Dictators are ugly, and democracy is, most likely, the least bad way of being governed. But demagogues can be better than democrats at keeping fragile polities together. The Arabs say warily that one day of fitna, schism, is worse than thirty years of tyranny. A quaint and anachronistic notion, maybe, but also the product of a historical experience far longer than most other peoples'. One cannot help wondering whether some of the wishful thinking that has proved so injurious when translated into American foreign policy has been influenced by the finely turned but subtly distorting prism of honest and talented reporters such as Wright, reflecting their ultimate faith that one day the rest of the world, and even the benighted Middle East, will come to embrace the American way.
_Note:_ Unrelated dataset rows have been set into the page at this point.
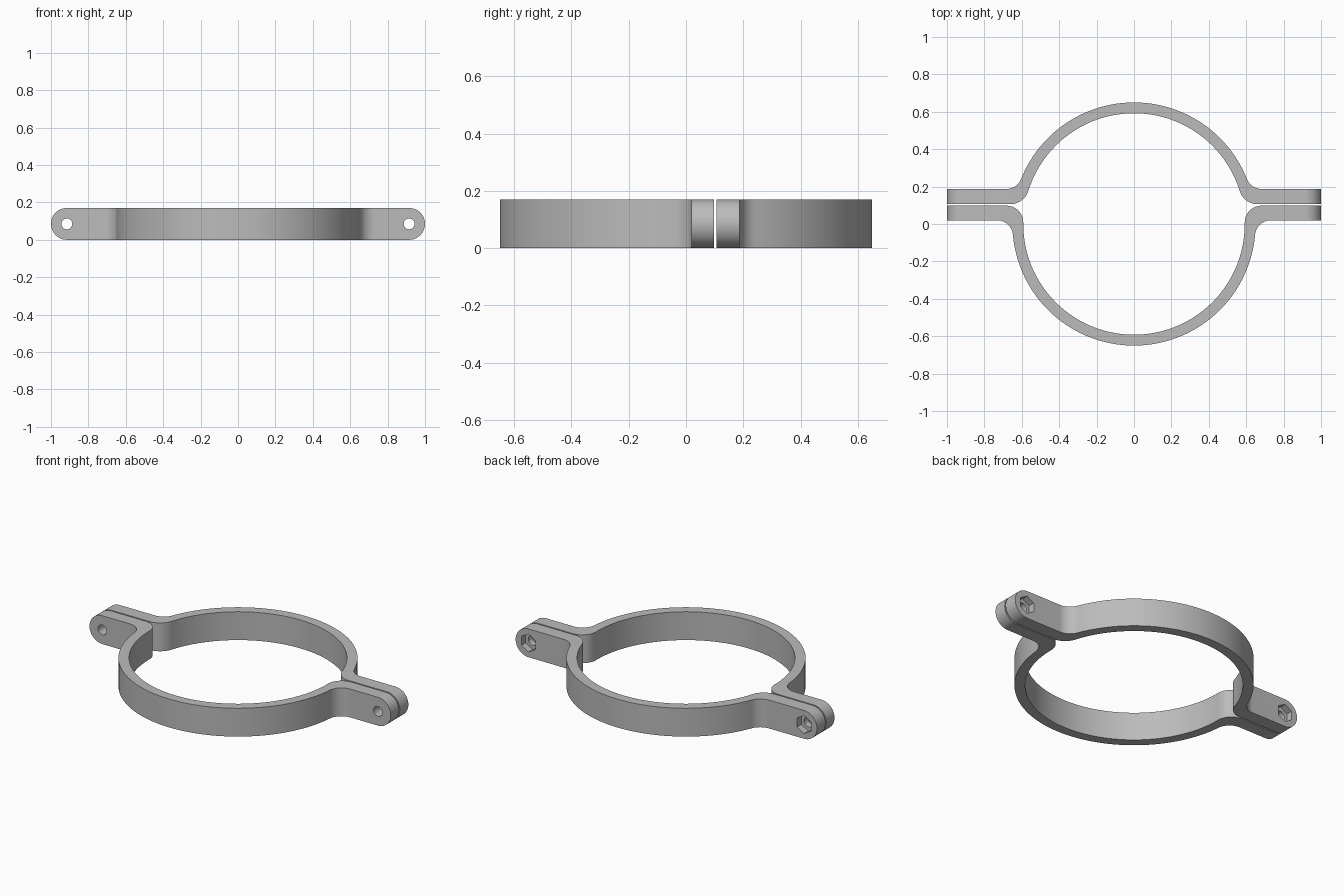
import bpy, bmesh, math
from mathutils import Vector

if "Cube" in bpy.data.objects:
    bpy.data.objects.remove(bpy.data.objects["Cube"])

HEIGHT, OUTER, INNER = 0.17, 0.65, 0.592
END_R = HEIGHT / 2
BOLT_X = 1 - END_R

grey = bpy.data.materials.new("plain grey")
grey.use_nodes = True
grey.diffuse_color = (0.5, 0.5, 0.5, 1)
grey.node_tree.nodes["Principled BSDF"].inputs["Base Color"].default_value = (0.5, 0.5, 0.5, 1)


def prism(name, points, start, sweep):
    """Extrude a closed outline; start maps 2D points to 3D."""
    bm = bmesh.new()
    face = bm.faces.new([bm.verts.new(start(a, b)) for a, b in points])
    moved = bmesh.ops.extrude_face_region(bm, geom=[face])["geom"]
    bmesh.ops.translate(bm, vec=Vector(sweep),
                        verts=[v for v in moved if isinstance(v, bmesh.types.BMVert)])
    bmesh.ops.recalc_face_normals(bm, faces=bm.faces[:])
    mesh = bpy.data.meshes.new(name)
    bm.to_mesh(mesh)
    bm.free()
    mesh.materials.append(grey)
    obj = bpy.data.objects.new(name, mesh)
    bpy.context.collection.objects.link(obj)
    return obj


def arc(cx, cy, r, a0, a1, n):
    return [(cx + r * math.cos(a0 + (a1 - a0) * i / n),
             cy + r * math.sin(a0 + (a1 - a0) * i / n)) for i in range(n + 1)]


def edge_line(radius, level, fillet, side):
    """Right flange line, fillet, half circle, then the mirrored left side."""
    cy = level + side * fillet
    cx = math.sqrt((radius + fillet) ** 2 - cy ** 2)
    towards = math.atan2(cy, cx)
    from_angle = -side * math.pi / 2
    to_angle = towards - side * math.pi
    right = [(1.03, level)] + arc(cx, cy, fillet, from_angle, to_angle, 14)
    ring = arc(0, 0, radius, towards, side * math.pi - towards, 80)[1:-1]
    left = [(-x, y) for x, y in reversed(right)]
    return right + ring + left


def boolean(obj, cutter, operation):
    mod = obj.modifiers.new("cut", 'BOOLEAN')
    mod.operation = operation
    mod.solver = 'EXACT'
    mod.object = cutter
    bpy.context.view_layer.objects.active = obj
    bpy.ops.object.modifier_apply(modifier=mod.name)
    bpy.data.objects.remove(cutter)


def xz_prism(name, points, y0, y1):
    return prism(name, points, lambda a, b: (a, y0, b), (0, y1 - y0, 0))


def clamp_half(name, outer_level, inner_level, inner_fillet, side):
    outline = (edge_line(OUTER, outer_level, 0.085, side)
               + edge_line(INNER, inner_level, inner_fillet, side)[::-1])
    half = prism(name, outline, lambda a, b: (a, b, -0.02), (0, 0, HEIGHT + 0.04))
    # rounded flange ends
    q = math.pi / 2
    capsule = (arc(BOLT_X, END_R, END_R, -q, q, 24)
               + arc(-BOLT_X, END_R, END_R, q, 3 * q, 24))
    boolean(half, xz_prism("end_cutter", capsule, -0.8, 0.8), 'INTERSECT')
    for x in (-BOLT_X, BOLT_X):
        # bolt hole
        hole = arc(x, END_R, 0.029, 0, math.tau, 32)[:-1]
        boolean(half, xz_prism("hole_cutter", hole, -0.3, 0.4), 'DIFFERENCE')
        # hexagonal nut pocket on the back half
        if side > 0:
            pocket = arc(x, END_R, 0.054, q, q + math.tau, 6)[:-1]
            boolean(half, xz_prism("pocket_cutter", pocket, outer_level - 0.04, 0.4), 'DIFFERENCE')
    bpy.ops.object.select_all(action='DESELECT')
    half.select_set(True)
    bpy.context.view_layer.objects.active = half
    bpy.ops.object.shade_smooth_by_angle(angle=math.radians(30))


clamp_half("front_clamp_half", 0.02, 0.098, 0.09, -1)
clamp_half("back_clamp_half", 0.187, 0.106, 0.1, 1)
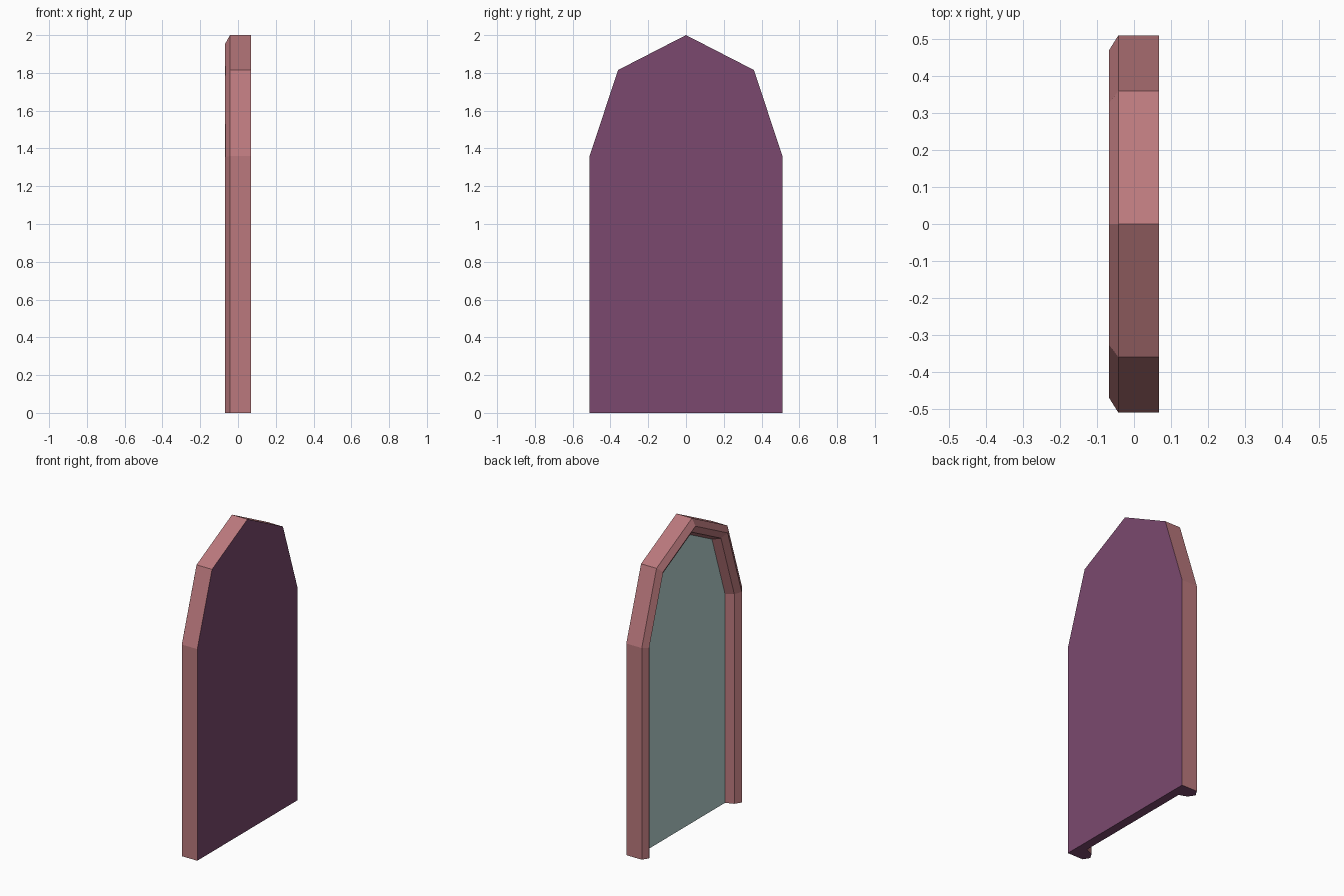
import bpy
import bmesh
from mathutils import Vector

if "Cube" in bpy.data.objects:
    bpy.data.objects.remove(bpy.data.objects["Cube"], do_unlink=True)


def make_material(name, srgb):
    rgba = [(c / 255) ** 2.2 for c in srgb] + [1.0]
    mat = bpy.data.materials.new(name)
    mat.use_nodes = True
    mat.diffuse_color = rgba
    mat.node_tree.nodes["Principled BSDF"].inputs["Base Color"].default_value = rgba
    return mat


pink = make_material("dusty pink", (185, 120, 124))
purple = make_material("plum purple", (122, 74, 110))
teal = make_material("pale teal", (182, 211, 209))

# Arch outline in (y, z), from one foot over the peak to the other
half = [(-0.51, 0), (-0.51, 1.36), (-0.36, 1.815)]
outline = [Vector(p) for p in half + [(0, 2)] + [(-y, z) for y, z in reversed(half)]]

# Frame section: (x, inset from the outline), from back to pane
section = [(0.0675, 0), (-0.0425, 0), (-0.0675, 0.04), (-0.0425, 0.08), (0.01, 0.10)]

# Centres of the cracked pieces in (y, z)
centres = [Vector(p) for p in (
    (-0.12, 1.3), (-0.2, 0.62), (0.36, 0.88), (0.2, 0.15), (0.36, 1.5), (-0.1, 1.69),
    (-0.58, 1.36), (-0.4, 1.77), (-0.06, 1.89), (-0.52, 0.13), (-0.29, 0.06))]


def inset_outline(distance):
    """Mitred inset; the feet only move sideways."""
    normals = []
    for a, b in zip(outline, outline[1:]):
        d = (b - a).normalized()
        normals.append(Vector((d.y, -d.x)))
    result = []
    for i, p in enumerate(outline):
        n1, n2 = normals[max(i - 1, 0)], normals[min(i, len(normals) - 1)]
        result.append(p + (n1 + n2) * distance / (1 + n1.dot(n2)))
    return result


rings = [[Vector((x, p.x, p.y)) for p in inset_outline(d)] for x, d in section]


def build_part(name, faces, mat):
    """Make an object from polygons, divided along the crack lines."""
    whole = bmesh.new()
    for pts in faces:
        whole.faces.new([whole.verts.new(p) for p in pts])
    bmesh.ops.remove_doubles(whole, verts=whole.verts, dist=1e-5)
    mesh = bpy.data.meshes.new(name)
    joined = bmesh.new()
    for c in centres:
        piece = whole.copy()
        for other in centres:
            if other is c:
                continue
            mid, away = (c + other) / 2, other - c
            bmesh.ops.bisect_plane(
                piece, geom=piece.verts[:] + piece.edges[:] + piece.faces[:],
                plane_co=(0, mid.x, mid.y), plane_no=(0, away.x, away.y), clear_outer=True)
        piece.to_mesh(mesh)
        joined.from_mesh(mesh)
        piece.free()
    bmesh.ops.remove_doubles(joined, verts=joined.verts, dist=1e-5)
    joined.to_mesh(mesh)
    joined.free()
    whole.free()
    mesh.materials.append(mat)
    obj = bpy.data.objects.new(name, mesh)
    bpy.context.collection.objects.link(obj)


# Arched frame: sides, ridged front and reveal
frame = [(r[i], r[i + 1], s[i + 1], s[i])
         for r, s in zip(rings, rings[1:]) for i in range(len(outline) - 1)]
build_part("arched_frame", frame, pink)

# Recessed pane facing -x
build_part("recessed_pane", [rings[-1]], teal)

# Flat back slab and the underside joining both feet
underside = [r[0] for r in rings] + [r[-1] for r in reversed(rings)]
build_part("back_slab", [rings[0][::-1], underside], purple)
While in most statistical analysis two data points almost never provide grounds for generalization, there may still be a lesson in this alignment of mentalities across two different Post desks. To some extent we read the Post because of its "proximity to the source;" just as we have long read The Wall Street Journal for the same reason. Nevertheless, Rupert Murdoch is still planning to move the Journal "off of Wall Street;" and this has prompted some interesting discussion. Perhaps the Post may be facing the problem of being too close to the source, which is why the echo chamber syndrome surfaced in the first place.
Rodenbeck is as much as accusing Wright of writing about international affairs from the Washington Echo Chamber. If one follows the hyperlink I attached to Rodenbeck's name, one will see that he holds a similar position for The Economist; but his desk is in Cairo! Some may take his review to be an instance of collegial rivalry, but it is clear from the overall tone of his article that he does hold Wright in high esteem. Therefore, I prefer to take it as a statement of method at a time when the very concept of a "foreign desk" is becoming more and more alien to the reporting of news, even when that news may be crisis-related.